TASK INPUT

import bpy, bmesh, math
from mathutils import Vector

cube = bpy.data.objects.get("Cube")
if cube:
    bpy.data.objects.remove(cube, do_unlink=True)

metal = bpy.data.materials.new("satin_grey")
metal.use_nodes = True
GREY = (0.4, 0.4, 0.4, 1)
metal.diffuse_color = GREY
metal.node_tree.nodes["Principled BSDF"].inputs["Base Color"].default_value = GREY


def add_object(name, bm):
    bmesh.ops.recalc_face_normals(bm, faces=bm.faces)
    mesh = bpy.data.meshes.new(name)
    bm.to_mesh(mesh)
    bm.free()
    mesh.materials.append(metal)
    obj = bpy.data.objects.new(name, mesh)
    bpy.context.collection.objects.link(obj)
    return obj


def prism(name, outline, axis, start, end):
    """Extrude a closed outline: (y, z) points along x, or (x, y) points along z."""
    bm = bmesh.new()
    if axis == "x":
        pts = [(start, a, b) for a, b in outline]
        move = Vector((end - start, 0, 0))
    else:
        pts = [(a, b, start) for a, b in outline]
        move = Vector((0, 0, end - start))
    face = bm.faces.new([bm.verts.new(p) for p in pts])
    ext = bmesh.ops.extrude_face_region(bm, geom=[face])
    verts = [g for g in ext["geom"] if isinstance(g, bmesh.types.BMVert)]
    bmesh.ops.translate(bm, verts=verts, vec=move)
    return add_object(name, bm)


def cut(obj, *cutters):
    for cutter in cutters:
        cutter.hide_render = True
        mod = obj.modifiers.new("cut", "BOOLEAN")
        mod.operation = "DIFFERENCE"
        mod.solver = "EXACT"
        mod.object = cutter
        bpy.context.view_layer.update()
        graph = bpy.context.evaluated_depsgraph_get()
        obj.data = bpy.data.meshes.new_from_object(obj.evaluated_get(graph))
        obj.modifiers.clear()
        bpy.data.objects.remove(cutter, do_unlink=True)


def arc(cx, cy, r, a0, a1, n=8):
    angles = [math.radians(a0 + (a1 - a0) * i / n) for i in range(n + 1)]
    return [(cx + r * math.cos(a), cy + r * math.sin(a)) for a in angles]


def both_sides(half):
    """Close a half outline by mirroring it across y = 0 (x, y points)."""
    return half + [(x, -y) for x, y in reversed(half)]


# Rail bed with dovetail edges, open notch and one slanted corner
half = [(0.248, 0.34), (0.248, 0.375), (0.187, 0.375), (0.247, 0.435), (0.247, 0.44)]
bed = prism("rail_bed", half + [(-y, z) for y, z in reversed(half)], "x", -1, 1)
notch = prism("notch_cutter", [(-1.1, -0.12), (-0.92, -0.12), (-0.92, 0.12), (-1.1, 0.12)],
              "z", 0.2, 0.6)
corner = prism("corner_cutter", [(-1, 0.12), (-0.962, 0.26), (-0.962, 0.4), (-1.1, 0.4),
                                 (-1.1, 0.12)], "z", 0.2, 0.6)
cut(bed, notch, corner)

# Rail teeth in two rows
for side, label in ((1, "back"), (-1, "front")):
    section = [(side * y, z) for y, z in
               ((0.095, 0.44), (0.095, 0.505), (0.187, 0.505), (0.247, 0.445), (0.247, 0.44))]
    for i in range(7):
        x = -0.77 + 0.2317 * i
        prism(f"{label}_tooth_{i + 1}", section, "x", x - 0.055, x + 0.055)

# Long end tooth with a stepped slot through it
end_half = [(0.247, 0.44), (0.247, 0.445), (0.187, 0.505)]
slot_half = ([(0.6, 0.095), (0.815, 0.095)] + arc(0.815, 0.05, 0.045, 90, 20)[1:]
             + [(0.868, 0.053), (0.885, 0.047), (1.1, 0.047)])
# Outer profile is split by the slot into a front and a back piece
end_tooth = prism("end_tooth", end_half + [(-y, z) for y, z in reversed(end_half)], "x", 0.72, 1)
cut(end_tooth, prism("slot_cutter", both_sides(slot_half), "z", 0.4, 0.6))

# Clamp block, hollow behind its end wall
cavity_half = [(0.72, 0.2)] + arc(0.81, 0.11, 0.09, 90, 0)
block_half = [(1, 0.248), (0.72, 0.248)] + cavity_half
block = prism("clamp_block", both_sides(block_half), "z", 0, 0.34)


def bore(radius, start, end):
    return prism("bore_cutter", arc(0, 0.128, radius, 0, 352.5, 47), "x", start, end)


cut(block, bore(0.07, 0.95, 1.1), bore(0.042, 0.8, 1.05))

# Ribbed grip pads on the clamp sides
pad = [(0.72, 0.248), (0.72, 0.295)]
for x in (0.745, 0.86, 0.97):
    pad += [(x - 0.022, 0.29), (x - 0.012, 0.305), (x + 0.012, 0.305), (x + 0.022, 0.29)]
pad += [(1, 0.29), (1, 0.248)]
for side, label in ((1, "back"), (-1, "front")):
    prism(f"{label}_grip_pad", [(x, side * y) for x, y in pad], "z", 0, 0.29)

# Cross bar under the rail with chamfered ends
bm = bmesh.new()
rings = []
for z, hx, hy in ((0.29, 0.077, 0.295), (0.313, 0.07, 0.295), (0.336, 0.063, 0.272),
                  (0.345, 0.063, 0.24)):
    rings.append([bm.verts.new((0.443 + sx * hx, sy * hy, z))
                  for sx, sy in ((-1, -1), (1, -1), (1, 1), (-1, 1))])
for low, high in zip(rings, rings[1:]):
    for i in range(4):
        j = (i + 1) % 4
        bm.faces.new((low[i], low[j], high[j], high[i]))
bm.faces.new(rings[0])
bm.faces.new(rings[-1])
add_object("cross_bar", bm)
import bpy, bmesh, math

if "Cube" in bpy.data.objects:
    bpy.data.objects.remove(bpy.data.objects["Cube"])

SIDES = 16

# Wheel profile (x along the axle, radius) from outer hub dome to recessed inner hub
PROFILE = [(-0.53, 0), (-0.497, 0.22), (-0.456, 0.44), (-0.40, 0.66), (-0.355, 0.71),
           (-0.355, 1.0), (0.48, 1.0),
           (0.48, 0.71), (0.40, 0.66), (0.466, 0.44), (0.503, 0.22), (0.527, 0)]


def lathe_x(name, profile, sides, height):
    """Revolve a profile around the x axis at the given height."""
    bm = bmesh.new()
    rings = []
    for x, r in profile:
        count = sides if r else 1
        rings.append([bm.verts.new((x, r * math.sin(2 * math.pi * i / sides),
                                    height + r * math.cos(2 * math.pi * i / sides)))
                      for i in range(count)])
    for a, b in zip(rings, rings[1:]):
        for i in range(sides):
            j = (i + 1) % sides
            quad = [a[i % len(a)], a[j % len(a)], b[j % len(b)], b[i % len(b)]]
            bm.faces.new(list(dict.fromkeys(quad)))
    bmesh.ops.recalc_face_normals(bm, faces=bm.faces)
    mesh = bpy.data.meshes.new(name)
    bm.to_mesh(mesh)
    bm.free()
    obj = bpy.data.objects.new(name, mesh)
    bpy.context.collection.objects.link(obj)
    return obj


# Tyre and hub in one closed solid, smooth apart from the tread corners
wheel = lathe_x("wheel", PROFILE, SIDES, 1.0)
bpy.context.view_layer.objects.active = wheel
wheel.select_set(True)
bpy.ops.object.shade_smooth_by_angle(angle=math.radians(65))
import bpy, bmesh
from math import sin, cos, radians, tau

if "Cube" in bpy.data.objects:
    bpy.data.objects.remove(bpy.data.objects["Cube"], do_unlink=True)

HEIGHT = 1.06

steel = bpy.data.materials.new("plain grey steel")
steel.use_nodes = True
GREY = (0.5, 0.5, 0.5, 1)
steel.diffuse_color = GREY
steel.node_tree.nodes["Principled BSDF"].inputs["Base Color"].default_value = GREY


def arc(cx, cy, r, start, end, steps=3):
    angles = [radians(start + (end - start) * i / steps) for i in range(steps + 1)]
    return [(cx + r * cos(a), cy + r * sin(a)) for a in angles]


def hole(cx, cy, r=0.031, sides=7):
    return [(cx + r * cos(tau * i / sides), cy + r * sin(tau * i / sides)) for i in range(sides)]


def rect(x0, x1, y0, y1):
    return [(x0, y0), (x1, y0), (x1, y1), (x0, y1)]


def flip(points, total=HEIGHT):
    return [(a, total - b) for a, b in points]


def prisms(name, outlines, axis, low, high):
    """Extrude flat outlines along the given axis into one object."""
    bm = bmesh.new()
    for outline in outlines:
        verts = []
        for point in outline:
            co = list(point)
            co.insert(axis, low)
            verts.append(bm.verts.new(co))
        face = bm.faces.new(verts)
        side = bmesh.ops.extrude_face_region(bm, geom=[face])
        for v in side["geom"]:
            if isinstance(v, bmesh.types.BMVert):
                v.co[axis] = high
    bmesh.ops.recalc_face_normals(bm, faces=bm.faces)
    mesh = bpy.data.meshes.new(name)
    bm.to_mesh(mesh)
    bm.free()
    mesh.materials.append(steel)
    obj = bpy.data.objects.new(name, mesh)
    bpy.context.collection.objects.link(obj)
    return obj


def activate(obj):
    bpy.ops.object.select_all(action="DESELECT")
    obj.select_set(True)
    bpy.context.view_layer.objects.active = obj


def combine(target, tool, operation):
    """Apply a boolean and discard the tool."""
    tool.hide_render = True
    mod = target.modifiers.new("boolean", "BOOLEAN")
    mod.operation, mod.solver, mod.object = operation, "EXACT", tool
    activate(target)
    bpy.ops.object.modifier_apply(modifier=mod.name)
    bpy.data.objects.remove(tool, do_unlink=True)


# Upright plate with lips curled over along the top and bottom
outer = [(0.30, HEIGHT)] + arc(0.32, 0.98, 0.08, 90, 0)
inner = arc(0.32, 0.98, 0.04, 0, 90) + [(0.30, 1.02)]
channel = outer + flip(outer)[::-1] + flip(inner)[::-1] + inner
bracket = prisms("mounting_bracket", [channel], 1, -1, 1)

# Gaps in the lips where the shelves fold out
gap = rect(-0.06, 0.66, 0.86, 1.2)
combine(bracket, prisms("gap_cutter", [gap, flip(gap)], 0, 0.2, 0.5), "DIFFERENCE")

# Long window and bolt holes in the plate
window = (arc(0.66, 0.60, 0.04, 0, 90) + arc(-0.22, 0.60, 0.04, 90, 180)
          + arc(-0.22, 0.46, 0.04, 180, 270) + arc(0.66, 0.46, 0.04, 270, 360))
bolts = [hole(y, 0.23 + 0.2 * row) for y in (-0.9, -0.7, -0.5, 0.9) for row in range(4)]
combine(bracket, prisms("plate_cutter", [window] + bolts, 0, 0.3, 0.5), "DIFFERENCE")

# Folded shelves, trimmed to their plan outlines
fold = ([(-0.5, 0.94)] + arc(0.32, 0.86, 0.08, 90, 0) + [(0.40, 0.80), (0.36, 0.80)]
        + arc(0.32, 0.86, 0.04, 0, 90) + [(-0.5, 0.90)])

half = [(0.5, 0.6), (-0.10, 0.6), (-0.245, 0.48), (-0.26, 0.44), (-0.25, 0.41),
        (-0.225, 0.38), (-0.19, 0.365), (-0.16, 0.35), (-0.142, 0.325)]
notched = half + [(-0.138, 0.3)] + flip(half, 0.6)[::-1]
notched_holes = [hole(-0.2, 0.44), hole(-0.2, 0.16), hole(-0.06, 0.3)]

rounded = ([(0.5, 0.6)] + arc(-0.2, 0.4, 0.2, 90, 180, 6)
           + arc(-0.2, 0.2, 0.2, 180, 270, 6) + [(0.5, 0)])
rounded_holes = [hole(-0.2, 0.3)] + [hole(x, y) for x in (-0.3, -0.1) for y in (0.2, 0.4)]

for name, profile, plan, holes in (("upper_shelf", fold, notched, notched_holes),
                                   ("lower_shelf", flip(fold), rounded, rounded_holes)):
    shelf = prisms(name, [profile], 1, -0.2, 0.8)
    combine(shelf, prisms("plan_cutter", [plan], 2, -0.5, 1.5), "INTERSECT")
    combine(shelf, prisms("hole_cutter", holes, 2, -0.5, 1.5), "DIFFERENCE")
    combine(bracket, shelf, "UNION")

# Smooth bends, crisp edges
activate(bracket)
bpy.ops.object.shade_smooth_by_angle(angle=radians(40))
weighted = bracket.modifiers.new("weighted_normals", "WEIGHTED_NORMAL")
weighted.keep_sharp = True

ACTION ITEM
Only one span is wanted. It runs from the first line of the listing through the line with "return half +", and each line must match exactly.

SOLUTION TO THIS TASK
import bpy, bmesh, math
from mathutils import Vector

cube = bpy.data.objects.get("Cube")
if cube:
    bpy.data.objects.remove(cube, do_unlink=True)

metal = bpy.data.materials.new("satin_grey")
metal.use_nodes = True
GREY = (0.4, 0.4, 0.4, 1)
metal.diffuse_color = GREY
metal.node_tree.nodes["Principled BSDF"].inputs["Base Color"].default_value = GREY


def add_object(name, bm):
    bmesh.ops.recalc_face_normals(bm, faces=bm.faces)
    mesh = bpy.data.meshes.new(name)
    bm.to_mesh(mesh)
    bm.free()
    mesh.materials.append(metal)
    obj = bpy.data.objects.new(name, mesh)
    bpy.context.collection.objects.link(obj)
    return obj


def prism(name, outline, axis, start, end):
    """Extrude a closed outline: (y, z) points along x, or (x, y) points along z."""
    bm = bmesh.new()
    if axis == "x":
        pts = [(start, a, b) for a, b in outline]
        move = Vector((end - start, 0, 0))
    else:
        pts = [(a, b, start) for a, b in outline]
        move = Vector((0, 0, end - start))
    face = bm.faces.new([bm.verts.new(p) for p in pts])
    ext = bmesh.ops.extrude_face_region(bm, geom=[face])
    verts = [g for g in ext["geom"] if isinstance(g, bmesh.types.BMVert)]
    bmesh.ops.translate(bm, verts=verts, vec=move)
    return add_object(name, bm)


def cut(obj, *cutters):
    for cutter in cutters:
        cutter.hide_render = True
        mod = obj.modifiers.new("cut", "BOOLEAN")
        mod.operation = "DIFFERENCE"
        mod.solver = "EXACT"
        mod.object = cutter
        bpy.context.view_layer.update()
        graph = bpy.context.evaluated_depsgraph_get()
        obj.data = bpy.data.meshes.new_from_object(obj.evaluated_get(graph))
        obj.modifiers.clear()
        bpy.data.objects.remove(cutter, do_unlink=True)


def arc(cx, cy, r, a0, a1, n=8):
    angles = [math.radians(a0 + (a1 - a0) * i / n) for i in range(n + 1)]
    return [(cx + r * math.cos(a), cy + r * math.sin(a)) for a in angles]


def both_sides(half):
    """Close a half outline by mirroring it across y = 0 (x, y points)."""
    return half + [(x, -y) for x, y in reversed(half)]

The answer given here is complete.